That being said, the songs are infectious. Songs like Rum n’ Bass and $100 Bills will surely get you humming even after you’ve taken your headset off. If there were more songs representing different genres, I feel like if more people wouldn’t have to rely solely on its gameplay to enjoy it.

Beat Saber isn’t just chasing high scores. There is also a Campaign mode that both incrementally teaches you how to play the game while also challenging you in different ways. The layout for the mode is displayed as a tree with branching paths; there are certain levels that must be played and a specific amount of levels needed to be completed in order to progress but you can pick and choose which challenges you want to take on.

The actual challenges of the campaign are not just tied to difficulty. Some levels will require you to reach a certain score, some will ask you to move your arms enough to reach a minimum meter count. The rule variation I still have a hard time with is hitting a low maximum note streak. For example, the rule may say that you can only achieve a streak of 20 and lower; this means if you hit more than 20 blocks consecutively, you fail the challenge. What makes it more difficult is that the counter doesn’t restart after you’ve purposely missed a note. Not only that, missing a note takes a huge chunk out of the fail meter.

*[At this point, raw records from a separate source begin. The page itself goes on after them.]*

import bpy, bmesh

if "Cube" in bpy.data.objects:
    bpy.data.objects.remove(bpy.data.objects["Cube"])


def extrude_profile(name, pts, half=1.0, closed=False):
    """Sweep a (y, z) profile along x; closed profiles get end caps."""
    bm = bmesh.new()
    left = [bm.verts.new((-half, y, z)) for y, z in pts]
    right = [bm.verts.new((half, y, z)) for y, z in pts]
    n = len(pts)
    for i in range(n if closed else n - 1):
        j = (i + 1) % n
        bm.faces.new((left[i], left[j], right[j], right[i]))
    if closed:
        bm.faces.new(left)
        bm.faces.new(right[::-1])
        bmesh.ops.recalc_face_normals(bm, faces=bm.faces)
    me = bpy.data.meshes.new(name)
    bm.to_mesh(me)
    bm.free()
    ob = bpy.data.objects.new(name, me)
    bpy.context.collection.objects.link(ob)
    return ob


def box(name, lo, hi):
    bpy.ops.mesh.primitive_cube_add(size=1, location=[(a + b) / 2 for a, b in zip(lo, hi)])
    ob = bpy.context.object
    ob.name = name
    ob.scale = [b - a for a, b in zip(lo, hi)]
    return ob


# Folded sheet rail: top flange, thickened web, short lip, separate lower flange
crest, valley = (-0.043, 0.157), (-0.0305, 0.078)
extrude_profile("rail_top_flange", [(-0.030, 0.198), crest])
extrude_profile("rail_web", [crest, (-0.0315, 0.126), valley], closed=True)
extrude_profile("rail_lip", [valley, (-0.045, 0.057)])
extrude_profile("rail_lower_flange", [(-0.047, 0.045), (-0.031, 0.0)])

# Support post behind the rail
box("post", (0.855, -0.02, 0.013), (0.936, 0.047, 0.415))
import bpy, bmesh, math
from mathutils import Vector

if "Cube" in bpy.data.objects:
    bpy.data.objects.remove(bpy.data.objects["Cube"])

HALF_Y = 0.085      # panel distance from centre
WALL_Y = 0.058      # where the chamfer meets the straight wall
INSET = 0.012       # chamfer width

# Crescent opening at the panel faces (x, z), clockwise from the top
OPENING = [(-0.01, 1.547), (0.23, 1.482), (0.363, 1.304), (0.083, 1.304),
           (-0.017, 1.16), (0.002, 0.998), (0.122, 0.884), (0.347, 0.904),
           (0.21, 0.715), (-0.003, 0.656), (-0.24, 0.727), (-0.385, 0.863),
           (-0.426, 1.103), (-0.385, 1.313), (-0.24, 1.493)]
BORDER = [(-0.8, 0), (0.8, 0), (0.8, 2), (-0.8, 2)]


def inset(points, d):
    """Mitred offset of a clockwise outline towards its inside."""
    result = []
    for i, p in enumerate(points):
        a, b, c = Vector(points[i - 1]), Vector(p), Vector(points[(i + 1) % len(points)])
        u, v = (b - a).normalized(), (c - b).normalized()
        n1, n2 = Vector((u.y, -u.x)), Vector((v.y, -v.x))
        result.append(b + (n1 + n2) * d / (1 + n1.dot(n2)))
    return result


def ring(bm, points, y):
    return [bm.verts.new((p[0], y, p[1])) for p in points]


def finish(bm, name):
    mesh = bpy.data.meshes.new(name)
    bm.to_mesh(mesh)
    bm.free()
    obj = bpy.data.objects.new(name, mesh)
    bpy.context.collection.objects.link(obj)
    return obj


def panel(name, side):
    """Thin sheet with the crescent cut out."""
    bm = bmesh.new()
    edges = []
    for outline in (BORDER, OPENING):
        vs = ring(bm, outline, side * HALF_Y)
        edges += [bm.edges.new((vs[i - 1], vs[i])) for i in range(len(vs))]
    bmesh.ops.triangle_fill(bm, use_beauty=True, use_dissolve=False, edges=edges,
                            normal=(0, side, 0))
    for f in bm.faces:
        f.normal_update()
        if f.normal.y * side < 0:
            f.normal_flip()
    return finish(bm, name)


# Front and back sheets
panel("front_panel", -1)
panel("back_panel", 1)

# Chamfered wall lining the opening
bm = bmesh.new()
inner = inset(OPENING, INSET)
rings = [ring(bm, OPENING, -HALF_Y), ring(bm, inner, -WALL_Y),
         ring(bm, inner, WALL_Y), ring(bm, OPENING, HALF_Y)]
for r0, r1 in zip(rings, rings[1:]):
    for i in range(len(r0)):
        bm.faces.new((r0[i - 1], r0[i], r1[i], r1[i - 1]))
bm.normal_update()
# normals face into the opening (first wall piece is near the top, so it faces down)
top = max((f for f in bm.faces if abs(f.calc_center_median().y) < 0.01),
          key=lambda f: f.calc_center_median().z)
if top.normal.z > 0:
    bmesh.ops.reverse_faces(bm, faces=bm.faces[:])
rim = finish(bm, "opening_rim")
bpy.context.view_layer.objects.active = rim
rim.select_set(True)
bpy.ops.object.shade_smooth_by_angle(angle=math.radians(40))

This particular challenge is a bit too difficult, providing a larger difficulty spike as opposed to some of the other rule variations. Overall, these variations help diversify the gameplay while still maintaining its fun factor.

Beat Saber

Like many VR games, Beat Saber wouldn’t work well if it didn’t run well. Fortunately, it does. For the most part, everything runs smoothly. The movement of your hands may have the most minuscule amount of lag but the motion does feel one-to-one. The space I have my PS VR set up is pretty cramped too; I’m about five feet away from the camera. I did have some problems with the camera picking up the Move controllers accurately but even at close proximity, it worked just fine.

Beat Saber has just about everything I want from a rhythm game. It is an experience that can only be done in virtual reality and it is done so well. It has a great tactile feel thanks to the rumble of the controllers and incredibly satisfying combo-driven gameplay. While the soundtrack is solid, there really aren’t that many tracks and said tracks lack stylistic variety. However, that hasn’t stopped me from playing hours of Beat Saber, even if I’m sweaty and my eyes are throbbing afterward.